“It’s built so much higher than my house, virtually every window looks out into my backyard,” she says. Desperate to protect her privacy, she planted Italian cypress trees as a natural barrier. She tried to reason with the builder, whose unsympathetic response was: “Shouldn’t everyone be able to build their dream home?”
What’s going on in Mountain View is an extreme version of a problem cropping up all over the country: Huge houses are being built on plots of land originally meant to accommodate smaller dwellings, sparking a heated debate over what’s best for the community. Some argue that owners of larger homes pay more taxes, which can benefit all. But if your home happens to have its air and light blocked by a behemoth next door, you would likely be very, very upset — and can most likely kiss the idea of cashing out on your home sale goodbye…

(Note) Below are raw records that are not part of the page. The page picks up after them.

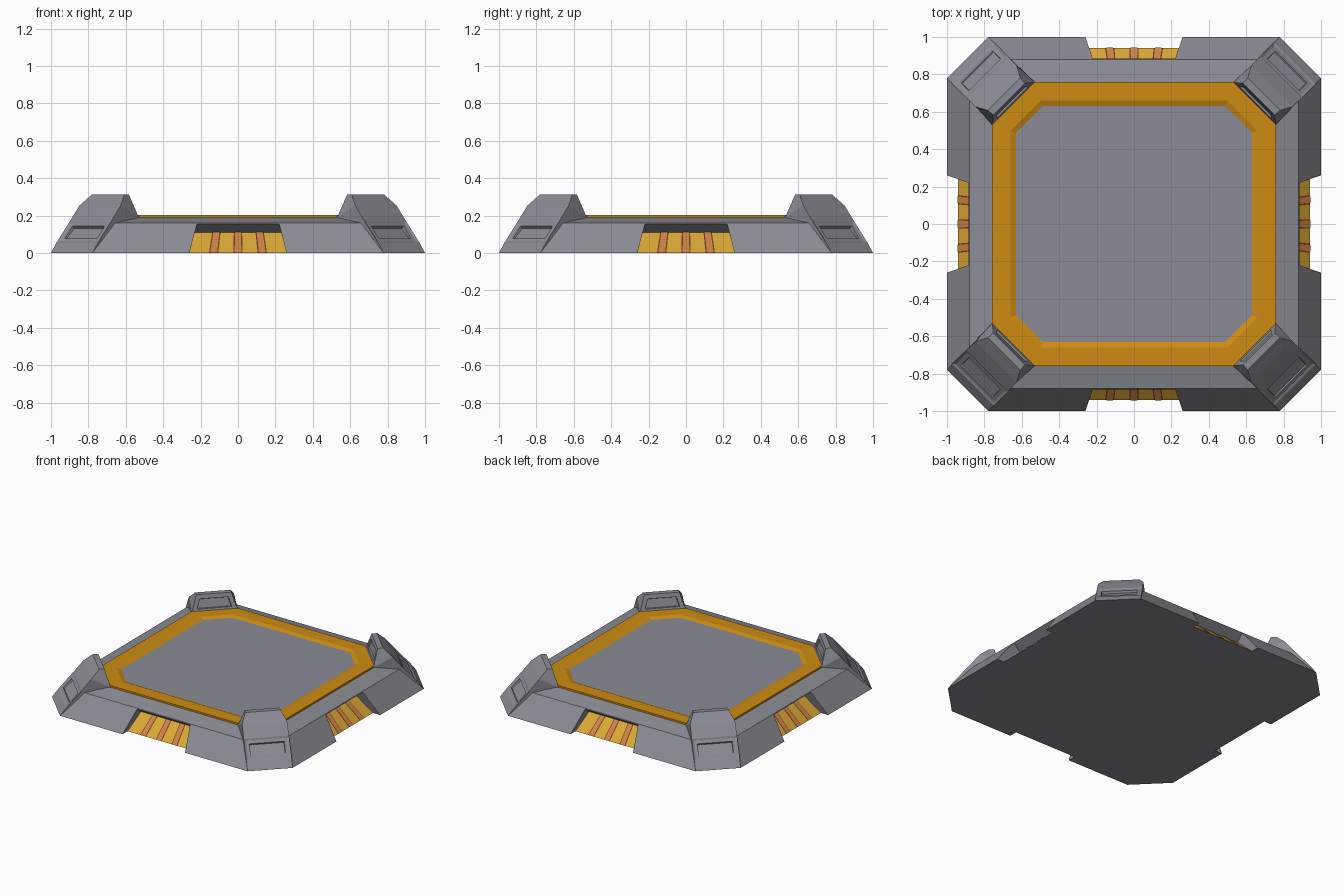
import bpy, bmesh, math
from mathutils import Matrix, Vector

if "Cube" in bpy.data.objects:
    bpy.data.objects.remove(bpy.data.objects["Cube"])


def material(name, rgb):
    m = bpy.data.materials.new(name)
    m.diffuse_color = (*rgb, 1)
    m.use_nodes = True
    m.node_tree.nodes["Principled BSDF"].inputs["Base Color"].default_value = m.diffuse_color
    return m


GRAY = material("gray metal", (0.26, 0.26, 0.30))
RIM = material("amber rim", (0.61, 0.26, 0.006))
LAMP = material("orange lamp", (0.72, 0.235, 0.006))
GOLD = material("gold vent", (0.70, 0.39, 0.036))
STRIPE = material("copper stripe", (0.63, 0.23, 0.06))
EDGE = material("dark copper edge", (0.17, 0.045, 0.02))


def finish(name, bm, mats):
    me = bpy.data.meshes.new(name)
    bm.to_mesh(me)
    bm.free()
    for m in mats:
        me.materials.append(m)
    ob = bpy.data.objects.new(name, me)
    bpy.context.collection.objects.link(ob)
    return ob


def turn(k):
    return Matrix.Rotation(k * math.pi / 2, 3, 'Z')


def face(bm, pts, k=0, mat=0):
    f = bm.faces.new([bm.verts.new(turn(k) @ Vector(p)) for p in pts])
    f.material_index = mat
    return f


def mirror_quad(a, b):
    """Quad on the front side between two (half width, y, z) lines."""
    return [(-a[0], -a[1], a[2]), (a[0], -a[1], a[2]), (b[0], -b[1], b[2]), (-b[0], -b[1], b[2])]


def corner_quad(a, b):
    """Chamfer quad joining the front and right sides."""
    return [(a[0], -a[1], a[2]), (a[1], -a[0], a[2]), (b[1], -b[0], b[2]), (b[0], -b[1], b[2])]


def octagon(c):
    h, r, z = c
    return [turn(k) @ Vector((s * h, -r, z)) for k in range(4) for s in (-1, 1)]


# base: sloped octagonal plinth with a vent notch in each side
foot, shoulder, crown = (0.78, 1, 0), (0.66, 0.88, 0.16), (0.53, 0.76, 0.19)
n_out, n_foot, n_back, n_top = (0.26, 1, 0), (0.26, 0.94, 0), (0.232, 0.82, 0.11), (0.22, 0.884, 0.155)
bm = bmesh.new()
bottom = []
for k in range(4):
    half = [foot, n_out, n_top]
    face(bm, [(-x, -y, z) for x, y, z in half] + [(x, -y, z) for x, y, z in half[::-1]]
         + [(s * shoulder[0], -shoulder[1], shoulder[2]) for s in (1, -1)], k)
    face(bm, mirror_quad(n_foot, n_back), k, 1)
    face(bm, mirror_quad(n_back, n_top), k)
    for s in (-1, 1):
        face(bm, [(s * x, -y, z) for x, y, z in (n_out, n_foot, n_back, n_top)], k)
    face(bm, mirror_quad(shoulder, crown), k)
    face(bm, corner_quad(foot, shoulder), k)
    face(bm, corner_quad(shoulder, crown), k)
    ring = [foot, n_out, n_foot]
    bottom += [turn(k) @ Vector((-x, -y, z)) for x, y, z in ring]
    bottom += [turn(k) @ Vector((x, -y, z)) for x, y, z in ring[::-1]]
face(bm, bottom)
face(bm, octagon(crown))
bmesh.ops.remove_doubles(bm, verts=bm.verts, dist=0.0005)
bmesh.ops.recalc_face_normals(bm, faces=bm.faces)
finish("base", bm, [GRAY, GOLD])

# rim: raised amber border sloping down to the deck
levels = [(0.53, 0.76, 0.185), (0.53, 0.76, 0.203), (0.50, 0.66, 0.203), (0.487, 0.632, 0.192)]
bm = bmesh.new()
for a, b in zip(levels, levels[1:]):
    for k in range(4):
        face(bm, mirror_quad(a, b), k)
        face(bm, corner_quad(a, b), k)
bmesh.ops.remove_doubles(bm, verts=bm.verts, dist=0.0005)
finish("rim", bm, [RIM])

# deck: flat gray floor inside the rim
bm = bmesh.new()
face(bm, octagon(levels[-1]))
finish("deck", bm, [GRAY])

# vent stripes: thin copper plates with darker borders
bm = bmesh.new()
lift = Vector((0, -0.11, 0.12)).normalized()
for k in range(4):
    for c in (-0.13, 0, 0.13):
        for w, off, mat in ((0.025, 0.002, 1), (0.018, 0.004, 0)):
            pts = []
            for t, sides in ((0, (-1, 1)), (1, (1, -1))):
                p = Vector((0, -n_foot[1], 0)).lerp(Vector((0, -n_back[1], n_back[2])), t)
                shrink = 1 - 0.11 * t
                pts += [p + lift * off + Vector(((c + s * w) * shrink, 0, 0)) for s in sides]
            face(bm, pts, k, mat)
finish("vent_stripes", bm, [STRIPE, EDGE])

# corner posts: profile along the diagonal (distance, height, half width)
profile = [(0.89, 0, 0.11), (0.86, 0.055, 0.111), (0.785, 0.175, 0.111), (0.737, 0.255, 0.11),
           (0.695, 0.312, 0.087), (0.668, 0.312, 0.085), (0.643, 0.188, 0.114), (0.643, 0, 0.11)]
for k in range(4):
    bm = bmesh.new()
    L, R = [[bm.verts.new(turn(k) @ Vector((a + s * w, a - s * w, z))) for a, z, w in profile]
            for s in (-1, 1)]
    n = len(profile)
    strips = [bm.faces.new((L[i], R[i], R[(i + 1) % n], L[(i + 1) % n])) for i in range(n)]
    for V in (L, R):
        bm.faces.new([V[i] for i in (0, 1, 2, 3, 6, 7)])
        bm.faces.new(V[3:7])
    bmesh.ops.recalc_face_normals(bm, faces=bm.faces)
    # recessed lamp on the outer face
    lamp = strips[1]
    for t, d in ((0.014, -0.006), (0.022, 0), (0.004, -0.02)):
        bmesh.ops.inset_region(bm, faces=[lamp], thickness=t, depth=d, use_even_offset=True)
    lamp.material_index = 1
    # shallow recess on the inner face
    bmesh.ops.inset_region(bm, faces=[strips[5]], thickness=0.03, depth=0, use_even_offset=True)
    bmesh.ops.inset_region(bm, faces=[strips[5]], thickness=0.003, depth=-0.012, use_even_offset=True)
    finish("corner_post_%d" % (k + 1), bm, [GRAY, LAMP])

A similar drama is playing out in Arcadia, CA, where more than 30 homes larger than 5,000 square feet (some as large as 8,000 — 9,000) have been proposed in the 850-home community over the past six years. In response, a group of longtime residents formed Saving Arcadia, which is currently battling the municipal government and City Council. Its argument: Overly lenient rules for developers have led to the proliferation of McMansions on lots that were zoned back in the 1950s for smaller homes. Plus, these oversize dwellings overburden the city’s water, gas, electricity, and other utility services…
Another option is finding a creative solution. One example is building downward (if a property is set on a hill) in order to increase square footage while preserving neighboring views, which is increasingly happening in various areas near Newport Beach. So maybe there’s hope that we can all play nice after all?

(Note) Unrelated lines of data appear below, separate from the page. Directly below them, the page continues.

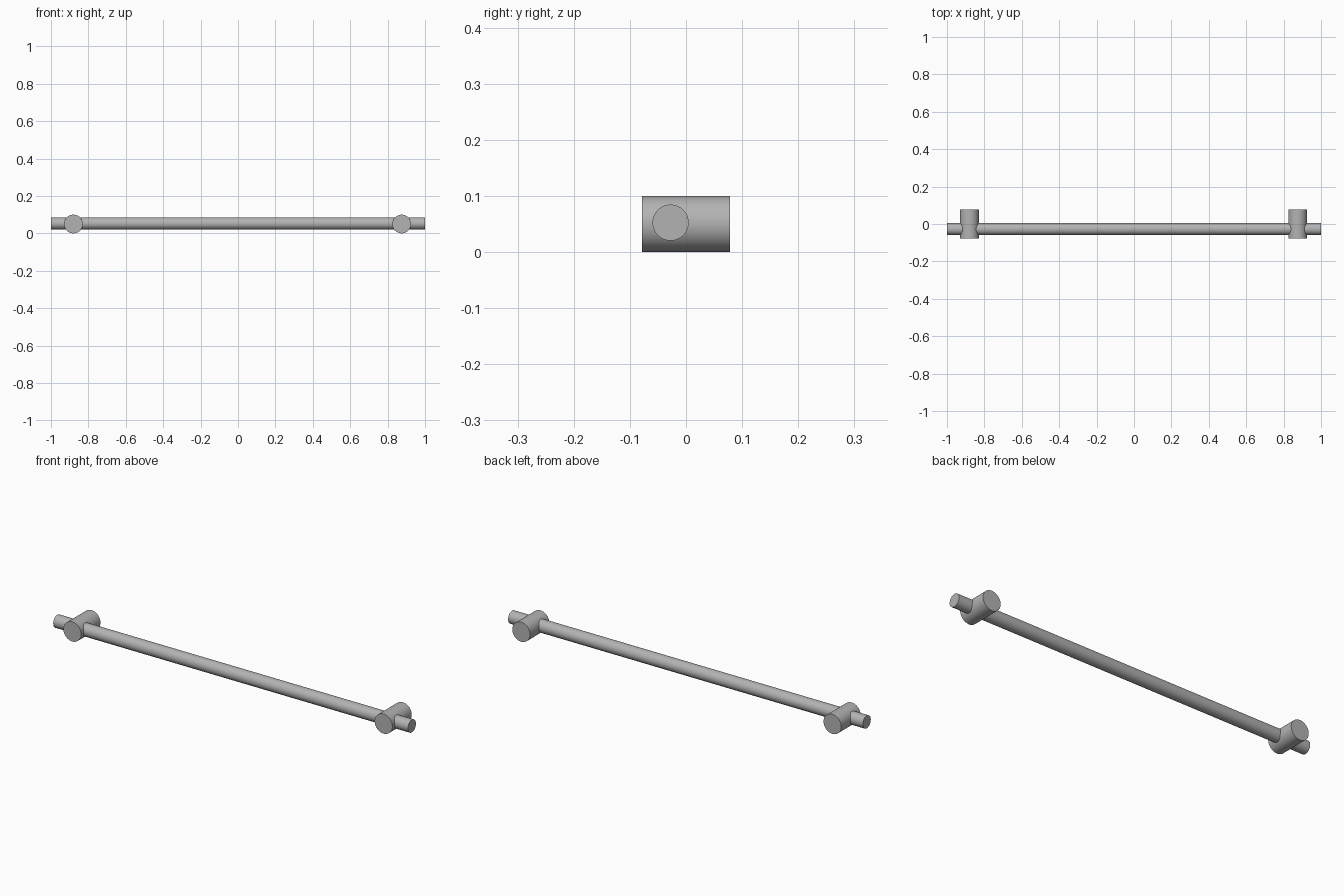
import bpy
from math import pi, radians

if "Cube" in bpy.data.objects:
    bpy.data.objects.remove(bpy.data.objects["Cube"])

# Dark grey finish
finish = bpy.data.materials.new("dark_grey")
finish.diffuse_color = (0.45, 0.45, 0.45, 1)
finish.use_nodes = True
finish.node_tree.nodes["Principled BSDF"].inputs["Base Color"].default_value = finish.diffuse_color


def rod(name, radius, length, location, rotation):
    bpy.ops.mesh.primitive_cylinder_add(vertices=64, radius=radius, depth=length,
                                        location=location, rotation=rotation)
    obj = bpy.context.object
    obj.name = name
    obj.data.materials.append(finish)
    bpy.ops.object.shade_smooth_by_angle(angle=radians(30))
    return obj


# Long grip bar running along x, set toward the front
rod("grip_bar", 0.0322, 2.0, (0, -0.0275, 0.0525), (0, pi / 2, 0))

# Short thick mounting posts crossing the bar
for side, x in (("left", -0.88), ("right", 0.875)):
    rod(f"{side}_mounting_post", 0.05, 0.156, (x, 0, 0.05), (pi / 2, 0, 0))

A homeowner who doesn’t like the nearby McMansion has a number of options available to them – these are sorted roughly in order of severity:

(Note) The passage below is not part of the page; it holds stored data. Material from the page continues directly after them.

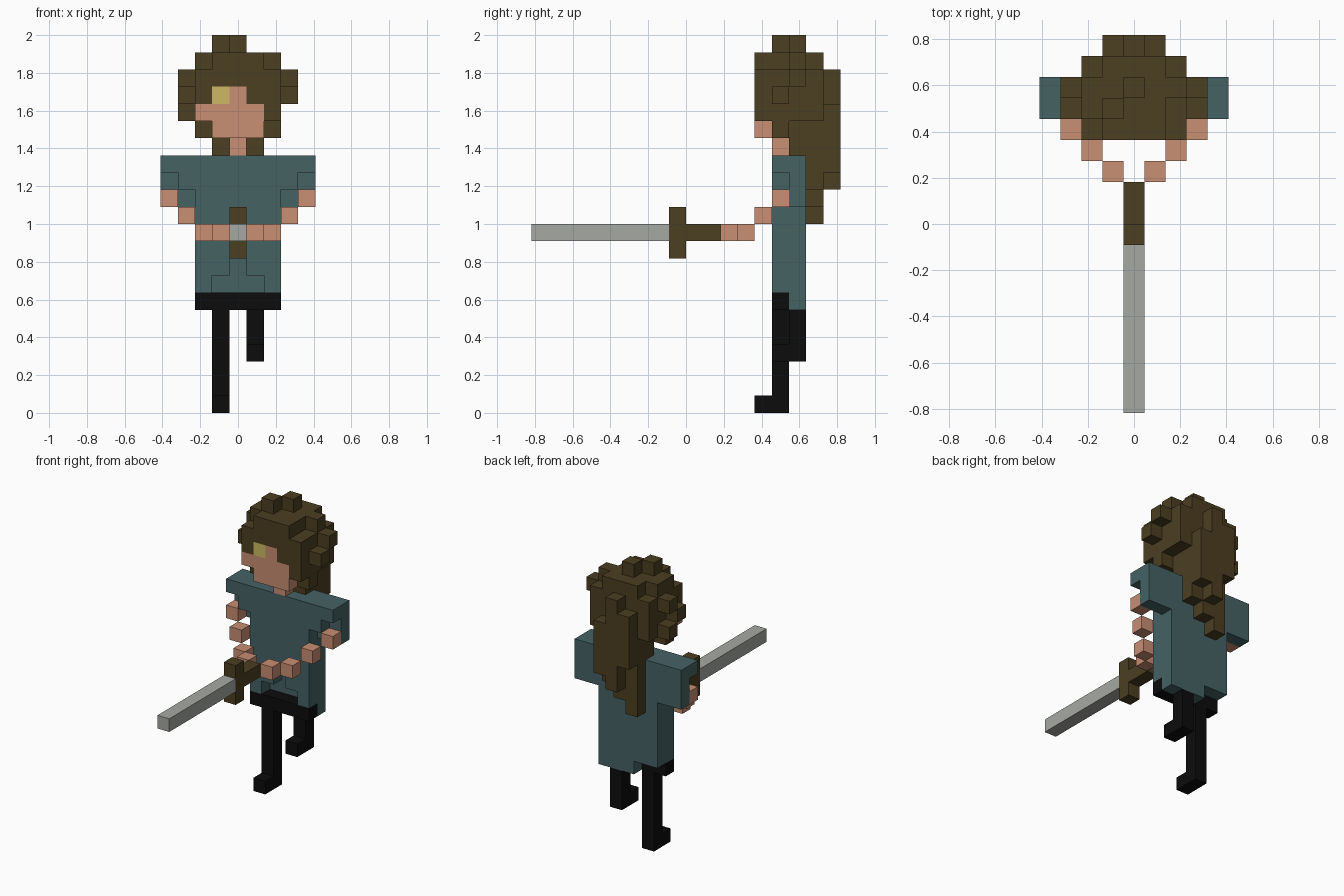
import bpy, bmesh
from mathutils import Vector

if "Cube" in bpy.data.objects:
    bpy.data.objects.remove(bpy.data.objects["Cube"])

V = 1 / 11          # edge of one cube; the figure is 22 cubes tall
DIRS = [Vector(d) for d in ((1, 0, 0), (-1, 0, 0), (0, 1, 0), (0, -1, 0), (0, 0, 1), (0, 0, -1))]
cells = {}          # (x, y, z) -> part name
part_material = {}


def material(name, rgb):
    m = bpy.data.materials.new(name)
    lin = [(c / 255 / 12.92) if c < 11 else ((c / 255 + 0.055) / 1.055) ** 2.4 for c in rgb]
    m.diffuse_color = (*lin, 1)
    m.use_nodes = True
    m.node_tree.nodes["Principled BSDF"].inputs["Base Color"].default_value = m.diffuse_color
    return m


def fill(part, x, y, z):
    """Fill inclusive cell ranges; a later part replaces an earlier one."""
    r = [(a, a) if isinstance(a, int) else a for a in (x, y, z)]
    for i in range(r[0][0], r[0][1] + 1):
        for j in range(r[1][0], r[1][1] + 1):
            for k in range(r[2][0], r[2][1] + 1):
                cells[i, j, k] = part


def clear(x, y, z):
    cells.pop((x, y, z), None)


def build(part):
    """Make the outer skin of a part, leaving out faces hidden by other cubes."""
    bm = bmesh.new()
    for c in [c for c, p in cells.items() if p == part]:
        centre = Vector(c) + Vector((0, 0.5, 0.5))
        for d in DIRS:
            if tuple(int(a + b) for a, b in zip(c, d)) in cells:
                continue
            u = Vector((d.y, d.z, d.x))
            w = d.cross(u)
            bm.faces.new([bm.verts.new((centre + (d + u * a + w * b) / 2) * V)
                          for a, b in ((-1, -1), (1, -1), (1, 1), (-1, 1))])
    bmesh.ops.remove_doubles(bm, verts=bm.verts, dist=1e-4)
    bmesh.ops.dissolve_limit(bm, angle_limit=0.01, verts=bm.verts, edges=bm.edges)
    mesh = bpy.data.meshes.new(part)
    bm.to_mesh(mesh)
    bm.free()
    mesh.materials.append(part_material[part])
    bpy.context.collection.objects.link(bpy.data.objects.new(part, mesh))


brown = material("dark brown", (76, 62, 33))
skin = material("skin", (200, 142, 115))
teal = material("teal cloth", (70, 98, 100))
black = material("black", (12, 12, 12))
steel = material("steel", (166, 169, 163))
gold = material("gold", (204, 184, 100))
part_material.update(hair=brown, hilt=brown, face=skin, left_arm=skin, right_arm=skin,
                     tunic=teal, legs=black, blade=steel, eye=gold)

# Tunic: torso, arched front opening, sleeves and uneven hem
fill("tunic", (-2, 2), (5, 6), (7, 14))
fill("tunic", (0, 2), 6, 6)
for x, z in ((-1, 7), (0, 7), (1, 7), (0, 8)):
    clear(x, 5, z)
for s in (-1, 1):
    for x in (3, 4):
        fill("tunic", s * x, 6, (12, 14))
        fill("tunic", s * x, 5, 14)
    fill("tunic", s * 3, 5, 13)

# Arms step down and inwards to the hilt
for s, name in ((-1, "right_arm"), (1, "left_arm")):
    for x, y, z in ((4, 5, 12), (3, 4, 11), (2, 3, 10), (1, 2, 10)):
        fill(name, s * x, y, z)

# Hips, standing leg and raised leg
fill("legs", (-2, 2), 5, 6)
fill("legs", -1, 5, (0, 5))
fill("legs", -1, 4, 0)
fill("legs", 1, 6, (3, 5))
fill("legs", 1, 5, 3)

# Sword
fill("hilt", 0, (-1, 1), 10)
fill("hilt", 0, -1, (9, 11))
fill("blade", 0, (-9, -2), 10)

# Hair: head block, crown, side tufts
fill("hair", (-2, 2), (4, 7), (17, 19))
fill("hair", (-2, 2), 5, 16)
fill("hair", (-1, 1), (6, 7), (15, 16))
fill("hair", (-1, 1), 4, 20)
fill("hair", (-2, 1), 5, 20)
fill("hair", (-2, 2), 6, 20)
fill("hair", (-1, 1), 7, 20)
for c in ((0, 6, 21), (-1, 5, 21), (3, 5, 18), (3, 6, 19), (-3, 5, 18), (-3, 6, 17), (-3, 6, 19)):
    fill("hair", *c)

# Hair: long back lock tapering to a point
fill("hair", 0, 8, 19)
fill("hair", (-1, 0), 8, 18)
fill("hair", (-1, 1), 8, (15, 17))
fill("hair", (0, 1), 8, 14)
fill("hair", 0, 8, 13)
fill("hair", (-1, 1), 7, (13, 14))
fill("hair", (-1, 0), 7, 12)
fill("hair", -1, 7, 11)

# Face, neck and the one visible eye
fill("face", (-1, 1), 4, 16)
fill("face", (-2, 1), 4, 17)
fill("face", 0, 4, 18)
fill("face", 0, 5, 15)
fill("eye", -1, 4, 18)

for part in part_material:
    build(part)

- Talk to the neighbor and builder. Might they be willing to make changes? They don’t have to but perhaps they are also unaware of what neighbors think of their actions.
- Modify your own lot or house to avoid having to see the new dwelling (if this is possible given its new size). For example, buy some artificial plants.
- Fight for local regulations. Many communities (see examples like Austin and Los Angeles) have considered rules about teardowns in recent decades and try to balance the interests of property owners versus those of neighborhoods. A variety of tools can be used including design guidelines, lot to house size ratios, approval processes, and historic districts.
- Buy up the properties that may become McMansions. This requires money but then you can control the fate of the nearby properties. See examples here and here.
- Sue your neighbor. You have to have resources to fight this out and it is likely to sour relations for a long time. But, some neighbors choose this option. See an example here.
- Move away. This is what the resident in this particular article does. This may be a last resort option or one favorable to those who don’t like open conflict (which is often minimized in suburbia).
In many places, the teardown McMansion cannot be stopped, particularly if there are not existing guidelines which are likely based off earlier cases or if the neighbor is not independently wealthy. Still, the neighbor who does not like it can pursue a number of options and each is likely to affect their relationship with the teardown neighbor.